Watford, then, must now retreat to Vicarage Road and find a way to adapt to new rules likely to be brought in to prevent the mass loans they have enjoyed this season. Palace have an even busier summer. If this match made anything clear it is that they will need significant summer investment to survive in the top flight especially as Zaha is off to Old Trafford and Murray, who limped around the pitch on crutches afterwards will not be fit for many months. Within seconds of the final whistle William Hill made them 8/13 to go straight back down.
How much will they spend? Bear in mind Palace were in administration just three years ago and should be cautious. There was the usual pre-match hype about the value of this fixture to the winning club, with the figure now inflated to £135m, but that ignores the reality that much of this income will drain away in increased costs, notably wages.

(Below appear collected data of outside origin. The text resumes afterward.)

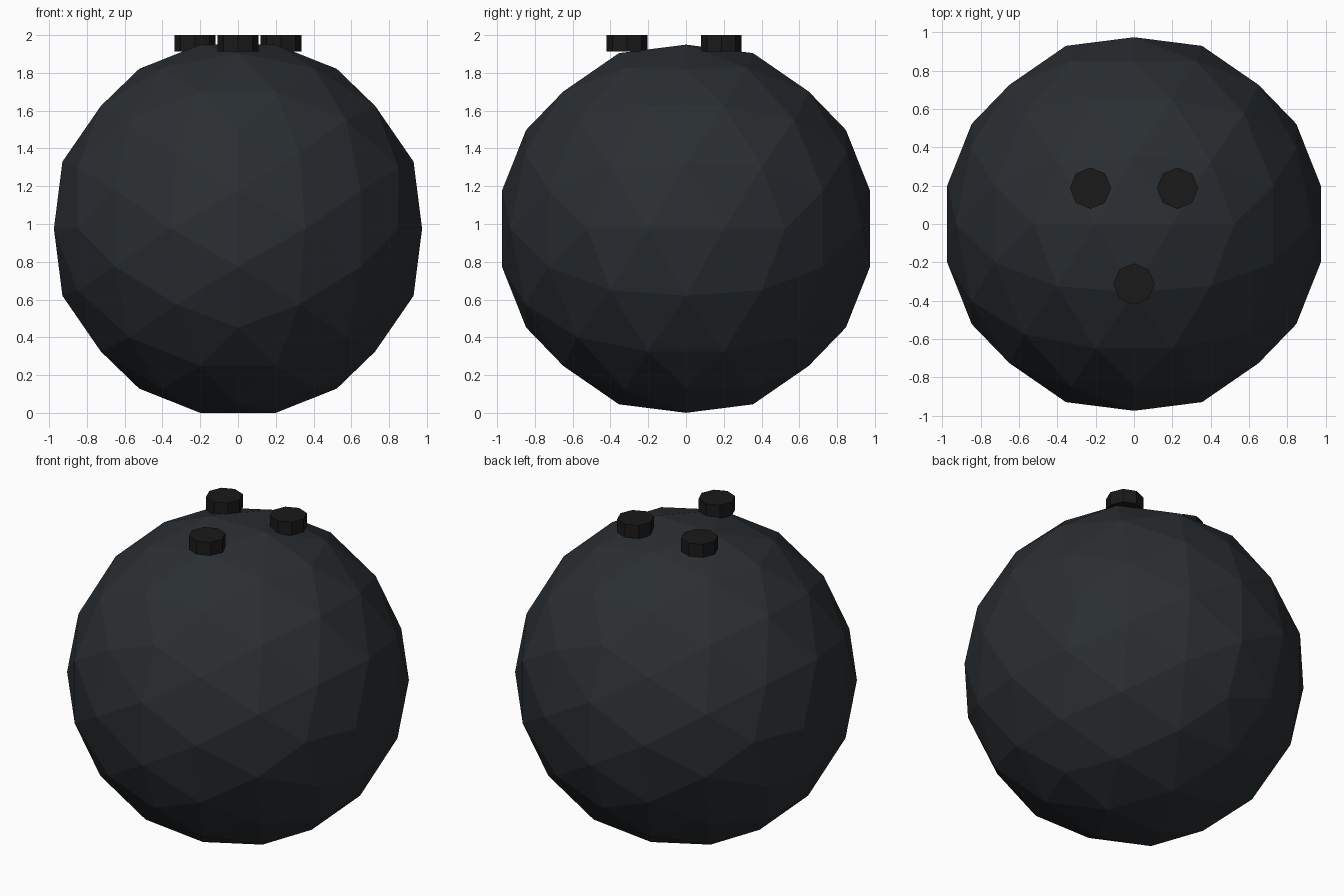
import bpy, bmesh, math
from mathutils import Vector, Matrix

if "Cube" in bpy.data.objects:
    bpy.data.objects.remove(bpy.data.objects["Cube"])

R = 0.995          # ball radius
CZ = 0.975         # ball centre height
FREQ = 3           # splits per icosahedron edge


def material(name, rgb):
    m = bpy.data.materials.new(name)
    m.diffuse_color = (*rgb, 1)
    m.use_nodes = True
    m.node_tree.nodes["Principled BSDF"].inputs["Base Color"].default_value = m.diffuse_color
    return m


def finish(bm, name, mat):
    bmesh.ops.recalc_face_normals(bm, faces=bm.faces[:])
    me = bpy.data.meshes.new(name)
    bm.to_mesh(me)
    bm.free()
    me.materials.append(mat)
    ob = bpy.data.objects.new(name, me)
    bpy.context.collection.objects.link(ob)
    return ob


def hull(points):
    bm = bmesh.new()
    for p in points:
        bm.verts.new(p)
    bmesh.ops.remove_doubles(bm, verts=bm.verts[:], dist=1e-4)
    bmesh.ops.convex_hull(bm, input=bm.verts[:])
    return bm


ball_mat = material("ball_dark", (0.023, 0.028, 0.032))
hole_mat = material("hole_black", (0.010, 0.010, 0.010))

# Ball: icosahedron from three golden rectangles, each face split in a 3x3 grid
t = (1 + math.sqrt(5)) / 2
corners = []
for a in (-1, 1):
    for b in (-t, t):
        corners += [Vector((a, 0, b)), Vector((0, b, a)), Vector((b, a, 0))]
ico = hull(corners)
points = []
for f in ico.faces:
    a, b, c = (v.co for v in f.verts)
    for i in range(FREQ + 1):
        for j in range(FREQ + 1 - i):
            p = a * i + b * j + c * (FREQ - i - j)
            points.append(p.normalized() * R + Vector((0, 0, CZ)))
ico.free()
finish(hull(points), "ball", ball_mat)

# Finger and thumb holes: short eight-sided plugs on top
H = 0.086
for name, x, y in (("finger_hole_left", -0.227, 0.187),
                   ("finger_hole_right", 0.227, 0.187),
                   ("thumb_hole", 0, -0.313)):
    bm = bmesh.new()
    bmesh.ops.create_cone(bm, cap_ends=True, segments=8, radius1=0.108,
                          radius2=0.108, depth=H,
                          matrix=Matrix.Translation((x, y, 2 - H / 2)))
    finish(bm, name, hole_mat)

Hull City were on the brink of administration two-and-a-half years after winning this fixture – and that was despite spending two seasons in the top flight. No lasting benefit seems to have accrued to the 2010 winners Blackpool, despite a parsimonious approach to their season in the sun. Should Palace go straight back down the real uplift in income, even taking into account parachute payments, will probably be less than £50m.
But such considerations are for when the hangovers wear off. Today, for Palace, was for celebrating. Despite the over-powering pop music customarily forced upon Wembley matches – but mercifully absent on Saturday – the atmosphere had echoes of that created at the German Champions League final with the yellow of Watford occupying the Eastern end where Dortmund had congregated. Unlike Saturday the west end was the noisiest throughout and at the final whistle Palace were glad all over.
Man of the match Zaha.
Match rating 6/10.
Referee M Atkinson (West Yorkshire).
£120m guaranteed: How it breaks down
In broadcast revenue with the enhanced £1bn annual TV deal kicking in from next season. It equals the amount Manchester United made from TV rights this season.
Even if a club is relegated after one season in the Premier League, they will be entitled to parachute payments over the following four years of £60m, a £12m increase.